Need another reminder that scale matters?
This past Wednesday, London-based HSBC Holdings announced its plans to exit retail banking for most individual and small business customers in the United States. While the 13th largest bank by assets in the country intends to retain a small physical presence, it does so to serve high net worth clients in the U.S.
So what gives? Noel Quinn, Group Chief Executive of HSBC, stated in a press release about the move:
“We are pleased to announce the sale of the domestic mass market of our US retail banking business. They are good businesses, but we lacked the scale to compete.”

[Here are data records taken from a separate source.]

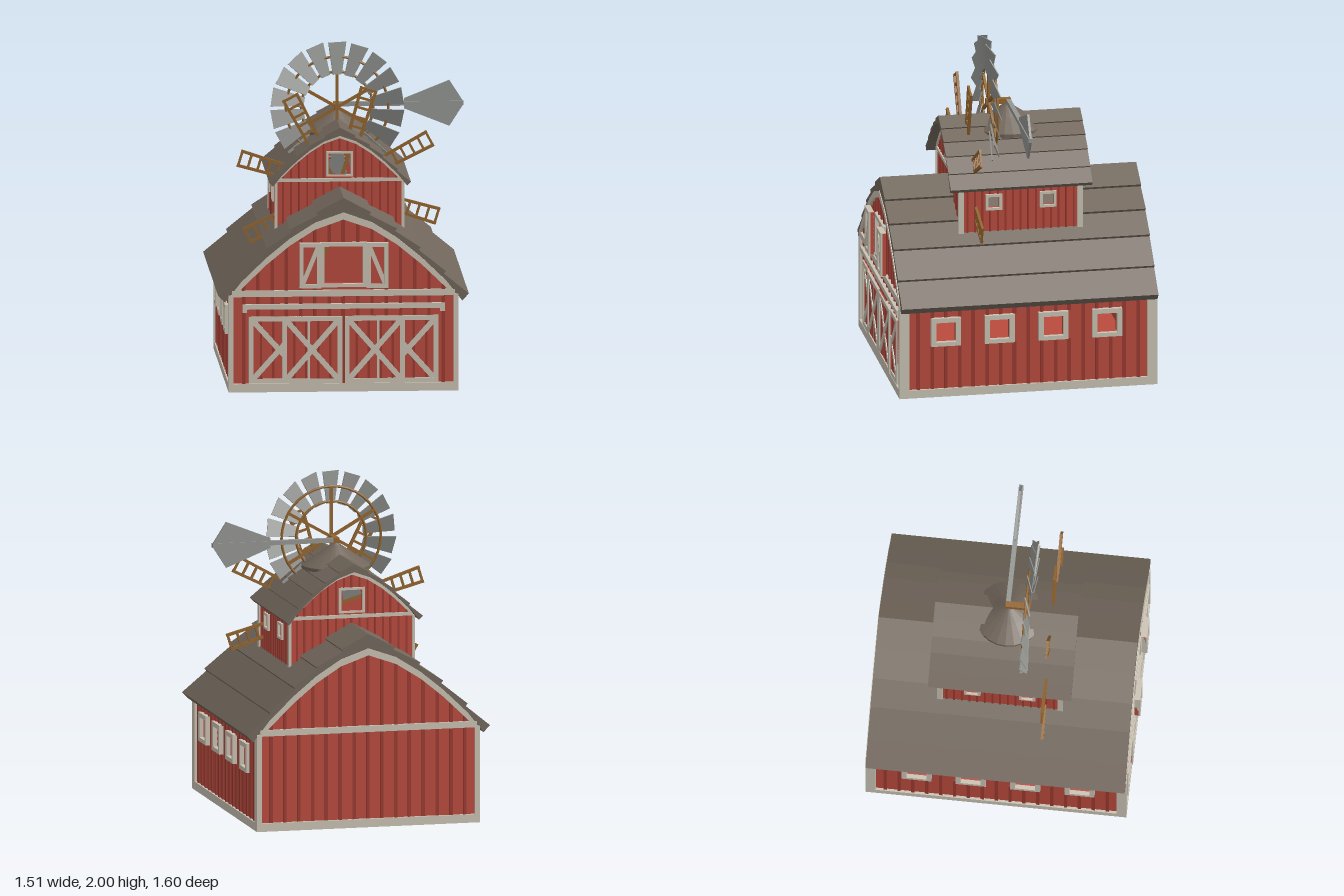
import * as THREE from 'three';

const mat = (name, color, side = THREE.FrontSide) => {
  const m = new THREE.MeshStandardMaterial({ color, side });
  m.name = name;
  return m;
};

export function createModel() {
  const red = mat('barn red', 0xb94a3d);
  const darkRed = mat('batten red', 0x98392f);
  const cream = mat('cream trim', 0xc9c2b3);
  const brown = mat('roof brown', 0x71665b, THREE.DoubleSide);
  const steel = mat('steel', 0x949692, THREE.DoubleSide);
  const wood = mat('wood', 0x93652f);

  // ---- helpers ----
  const add = (parent, name, geo, material) => {
    const m = new THREE.Mesh(geo, material);
    m.name = name;
    parent.add(m);
    return m;
  };
  const group = (parent, name, x = 0, y = 0, z = 0) => {
    const g = new THREE.Group();
    g.name = name;
    g.position.set(x, y, z);
    parent.add(g);
    return g;
  };
  // box given by its extents
  const box = (p, name, m, x0, x1, y0, y1, z0, z1) =>
    add(p, name, new THREE.BoxGeometry(x1 - x0, y1 - y0, z1 - z0)
      .translate((x0 + x1) / 2, (y0 + y1) / 2, (z0 + z1) / 2), m);
  const shapeOf = (pts) => new THREE.Shape(pts.map(([x, y]) => new THREE.Vector2(x, y)));
  const rect = (x0, x1, y0, y1) => [[x0, y0], [x1, y0], [x1, y1], [x0, y1]];
  const slab = (pts, holes, depth) => {
    const s = shapeOf(pts);
    holes.forEach((h) => s.holes.push(shapeOf(h)));
    return new THREE.ExtrudeGeometry(s, { depth, bevelEnabled: false });
  };
  // flat bar between two points of an xy plane
  const bar = (p, name, m, a, b, w, z0, z1) => {
    const dx = b[0] - a[0], dy = b[1] - a[1];
    const g = new THREE.BoxGeometry(Math.hypot(dx, dy), w, z1 - z0);
    g.rotateZ(Math.atan2(dy, dx)).translate((a[0] + b[0]) / 2, (a[1] + b[1]) / 2, (z0 + z1) / 2);
    return add(p, name, g, m);
  };
  const mirrored = (half) => [...half.map(([x, y]) => [-x, y]).reverse(), ...half.slice(1)];

  // ---- roof curve, ridge to eave ----
  const outer = [[0, 1.167], [0.165, 1.08], [0.32, 0.98], [0.46, 0.865], [0.61, 0.72], [0.747, 0.583]];
  const inner = [[0, 1.08], [0.17, 1.02], [0.32, 0.925], [0.46, 0.81], [0.61, 0.665], [0.707, 0.542]];
  const underside = (x) => {
    const a = Math.abs(x);
    const i = Math.max(1, inner.findIndex((q) => q[0] >= a));
    const [p, q] = [inner[i - 1], inner[i]];
    return p[1] + ((q[1] - p[1]) * (a - p[0])) / (q[0] - p[0]);
  };
  const W = 0.67;
  const archTo = (w, drop) => mirrored([...inner.filter((q) => q[0] < w), [w, underside(w)]].map(([x, y]) => [x, y - drop]));

  // ---- a barn body; the raised loft reuses it at a smaller scale ----
  function barn(parent, name, hz, windows, openings, isMain) {
    const b = group(parent, name);
    // stepped plank roof
    const steps = outer.flatMap(([x, y], i) => (i > 0 && i < 5 ? [[x, y], [x - 0.012, y - 0.015]] : [[x, y]]));
    add(b, 'roof', slab([...mirrored(steps), ...mirrored(inner).reverse()], [], 1.55).translate(0, 0, -0.775), brown);

    // gable ends
    [1, -1].forEach((side, k) => {
      const end = group(b, side > 0 ? 'frontGable' : 'backGable');
      if (side < 0) end.rotation.y = Math.PI;
      const open = openings[k];
      const hole = open ? [rect(-0.115, 0.115, 0.65, 0.875)] : [];
      add(end, 'gableWall', slab([[-W, 0.01], [W, 0.01], ...archTo(W, 0).reverse()], hole, 0.03)
        .translate(0, 0, hz - 0.05), red);
      const z0 = hz - 0.02;
      for (let i = -7; i <= 7; i++) {
        const x = i * 0.085, y1 = underside(x) - 0.035;
        box(end, 'batten', darkRed, x - 0.01, x + 0.01, 0.05, 0.58, z0, z0 + 0.008);
        if (y1 < 0.64) continue;
        if (open && Math.abs(x) < 0.14) box(end, 'batten', darkRed, x - 0.01, x + 0.01, 0.9, y1, z0, z0 + 0.008);
        else box(end, 'batten', darkRed, x - 0.01, x + 0.01, 0.6, y1, z0, z0 + 0.008);
      }
      add(end, 'archTrim', slab([...archTo(0.65, 0), ...archTo(0.65, 0.042).reverse()], [], 0.02).translate(0, 0, z0), cream);
      box(end, 'crossTrim', cream, -0.665, 0.665, 0.575, 0.612, z0, hz);
      if (open) {
        add(end, 'windowFrame', slab(rect(-0.14, 0.14, 0.63, 0.9), [rect(-0.115, 0.115, 0.65, 0.875)], 0.022)
          .translate(0, 0, z0), cream);
      }
      if (isMain) box(end, 'baseTrim', cream, -0.685, 0.685, 0, 0.05, z0, hz);
      [-1, 1].forEach((s) => {
        const x = s * 0.67;
        box(end, 'cornerTrim', cream, x - 0.015, x + 0.015, 0, 0.585, hz - 0.06, hz);
      });
    });

    // long side walls with framed windows
    [-1, 1].forEach((s) => {
      const sideWall = group(b, s > 0 ? 'leftSide' : 'rightSide');
      sideWall.rotation.y = s * Math.PI / 2;   // local z points outward
      const holes = windows.map((z) => rect(-s * z - 0.06, -s * z + 0.06, 0.345, 0.467));
      const d = hz - 0.03;
      add(sideWall, 'sideWall', slab(rect(-d, d, 0.01, 0.6), holes, 0.03).translate(0, 0, W - 0.03), red);
      windows.forEach((z) => add(sideWall, 'windowFrame',
        slab(rect(-s * z - 0.09, -s * z + 0.09, 0.32, 0.495), [rect(-s * z - 0.06, -s * z + 0.06, 0.345, 0.467)], 0.028)
          .translate(0, 0, W - 0.002), cream));
      const n = Math.floor((hz - 0.08) / 0.083);
      for (let i = -n; i <= n; i++) {
        const u = i * 0.083;
        const hit = windows.some((z) => Math.abs(u + s * z) < 0.1);
        (hit ? [[0.05, 0.32], [0.495, 0.58]] : [[0.05, 0.58]]).forEach(([a, c]) =>
          box(sideWall, 'batten', darkRed, u - 0.01, u + 0.01, a, c, W, W + 0.008));
      }
      if (isMain) box(sideWall, 'baseTrim', cream, -d, d, 0, 0.05, W, W + 0.015);
    });
    return b;
  }

  const model = new THREE.Group();
  model.name = 'windmillBarn';
  const cx = -0.005;

  // ---- main barn ----
  const main = barn(model, 'mainBarn', 0.78, [0.5, 0.175, -0.15, -0.475], [true, false], true);
  main.position.set(cx, 0, -0.02);
  box(main, 'floor', red, -0.68, 0.68, -0.0, 0.02, -0.775, 0.775);

  // ---- raised loft ----
  const loft = barn(model, 'raisedLoft', 0.68, [0.294, -0.3], [true, true], false);
  loft.scale.set(0.565, 0.565, 0.553);
  loft.position.set(cx, 0.871, -0.027);

  // ---- sliding doors: outer pair behind, inner pair in front ----
  const doors = group(model, 'slidingDoors', cx, 0, 0);
  const crossDoor = (x0, x1, z) => {
    const d = group(doors, 'slidingDoor', 0, 0, z);
    const y0 = 0.052, y1 = 0.455, t = 0.028;
    box(d, 'doorPanel', red, x0, x1, y0, y1, 0, 0.008);
    for (let i = 1; i < 5; i++) {
      const x = x0 + ((x1 - x0) * i) / 5;
      box(d, 'doorGroove', darkRed, x - 0.007, x + 0.007, y0, y1, 0.004, 0.01);
    }
    add(d, 'doorFrame', slab(rect(x0, x1, y0, y1), [rect(x0 + t, x1 - t, y0 + t, y1 - t)], 0.016), cream);
    bar(d, 'doorBrace', cream, [x0 + 0.025, y0 + 0.025], [x1 - 0.025, y1 - 0.025], 0.032, 0.006, 0.015);
    bar(d, 'doorBrace', cream, [x0 + 0.025, y1 - 0.025], [x1 - 0.025, y0 + 0.025], 0.032, 0.006, 0.014);
  };
  [-1, 1].forEach((s) => {
    const span = (a, c) => (s > 0 ? [a, c] : [-c, -a]);
    crossDoor(...span(0.2, 0.565), 0.742);
    crossDoor(...span(0.008, 0.365), 0.75);
    const [a, c] = span(0.575, 0.603);
    box(doors, 'railEnd', cream, a, c, 0.48, 0.51, 0.74, 0.76);
  });
  box(doors, 'doorRail', cream, -0.603, 0.603, 0.5, 0.53, 0.74, 0.765);

  // ---- open loft shutters ----
  [-1, 1].forEach((s) => {
    const sh = group(model, 'loftShutter', cx + s * 0.2, 0, 0.765);
    const h = 0.065;
    box(sh, 'shutterPanel', red, -h, h, 0.635, 0.9, 0, 0.022);
    add(sh, 'shutterFrame', slab(rect(-h, h, 0.63, 0.902), [rect(-h + 0.025, h - 0.025, 0.655, 0.877)], 0.034), cream);
    bar(sh, 'shutterBrace', cream, [-s * 0.045, 0.875], [s * 0.045, 0.655], 0.026, 0.02, 0.032);
  });

  // ---- ring of ladder sails around the raised loft ----
  const sails = group(model, 'ladderSails', cx, 1.145, 0.243);
  add(sails, 'sailHub', new THREE.CylinderGeometry(0.04, 0.04, 0.03, 12).rotateX(Math.PI / 2), wood);
  for (let k = 0; k < 8; k++) {
    const l = group(sails, 'ladderSail');
    l.rotation.z = THREE.MathUtils.degToRad(28 + 45 * k);
    box(l, 'sailSpoke', wood, 0, 0.32, -0.01, 0.01, -0.007, 0.007);
    [-1, 1].forEach((s) => bar(l, 'sailRail', wood, [0.31, s * 0.036], [0.62, s * 0.045], 0.017, -0.008, 0.008));
    for (let i = 0; i < 6; i++) {
      const x = 0.318 + i * 0.0588;
      box(l, 'sailRung', wood, x - 0.007, x + 0.007, -0.04, 0.04, -0.006, 0.006);
    }
  }

  // ---- roof cap under the wind wheel ----
  const cap = new THREE.LatheGeometry([[0, 1.6], [0.03, 1.575], [0.1, 1.525], [0.205, 1.455], [0.205, 1.435], [0, 1.42]]
    .map(([x, y]) => new THREE.Vector2(x, y)), 24).toNonIndexed();
  cap.computeVertexNormals();
  add(model, 'roofCap', cap, brown).position.set(cx, 0, -0.015);
  box(model, 'wheelPost', wood, cx - 0.015, cx + 0.015, 1.54, 1.6, -0.03, 0);
  box(model, 'wheelShaft', wood, cx - 0.018, cx + 0.018, 1.587, 1.617, -0.035, 0.115);

  // ---- wind wheel ----
  const wheel = group(model, 'windWheel', cx, 1.602, 0.11);
  const R = (r) => add(wheel, 'wheelRing', new THREE.TorusGeometry(r, 0.008, 6, 36), wood).position.set(0, 0, -0.014);
  R(0.305);
  R(0.215);
  for (let k = 0; k < 6; k++) {
    const a = Math.PI / 6 + (k * Math.PI) / 3;
    bar(wheel, 'wheelSpoke', wood, [0, 0], [0.305 * Math.cos(a), 0.305 * Math.sin(a)], 0.018, -0.022, -0.006);
  }
  const bladeGeo = slab([[-0.029, 0.2], [0.029, 0.2], [0.058, 0.395], [-0.058, 0.395]], [], 0.006).translate(0, 0, -0.003);
  bladeGeo.rotateY(0.35);
  for (let k = 0; k < 18; k++) add(wheel, 'wheelBlade', bladeGeo, steel).rotation.z = (k * Math.PI) / 9;

  // ---- tail vane ----
  const tail = group(model, 'tailVane', 0, 1.602, -0.02);
  box(tail, 'tailRod', steel, 0.01, 0.755, -0.013, 0.013, -0.014, 0.014);
  add(tail, 'tailFin', slab([[0.4, -0.03], [0.67, -0.138], [0.752, -0.01], [0.752, 0.01], [0.67, 0.138], [0.4, 0.03]], [], 0.014)
    .translate(0, 0, -0.007), steel);

  return model;
}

Year after year, we survey officers and directors to gauge their appetite for growth. And year after year, scale is an underlying theme that ties back to an institution's survival.
Readers appreciate the challenges facing many in our highly competitive industry. Today, as one business gets smaller, two others stand to benefit.
Citizens Bank, part of Providence, Rhode Island-based Citizens Financial Group, agreed to purchase HSBC’s East Coast mass market and retail business banking businesses, which includes 80 branches and around 800,000 customer relationships with approximately $9.2 billion in deposits and $2.2 billion in loans.
In parallel, Los Angeles-based Cathay Bank, the bank unit of Cathay General Bancorp, entered into an agreement to purchase the West Coast mass market and retail business banking businesses — including 10 branches and approximately 50,000 customer relationships with $1 billion in deposits and $800 million of outstanding loans.
In the same week, Detroit-based TCF Financial Corp. announced plans to sell 14 branches to Michigan City, Indiana-based Horizon Bancorp in exchange for regulatory approval of its deal to sell to Huntington Bancshares.
Given low interest rates, banks have been able to pick up branches and deposits when the pricing for such deposits is low.
Citizens said it paid a 2% premium for the deposits and estimated that the branch deal is immediately accretive to earnings per share, generating an internal rate of return of about 20%. Horizon Bancorp noted it’s paying a 1.75% deposit premium to buy the Michigan branches.
Banks clearly have not lost interest in buying branches and acquiring deposits, following the logic of buying when prices are low. But these branch deals are about so much more: acquiring customer relationships, improving balance sheets and growing loans.
Banking’s “great game” — M&A — continues to pick up speed as we head into warmer months. This week’s announcement from HSBC shows once again that scale really does matter. And so does timing.
• Al Dominick, CEO of Bank Director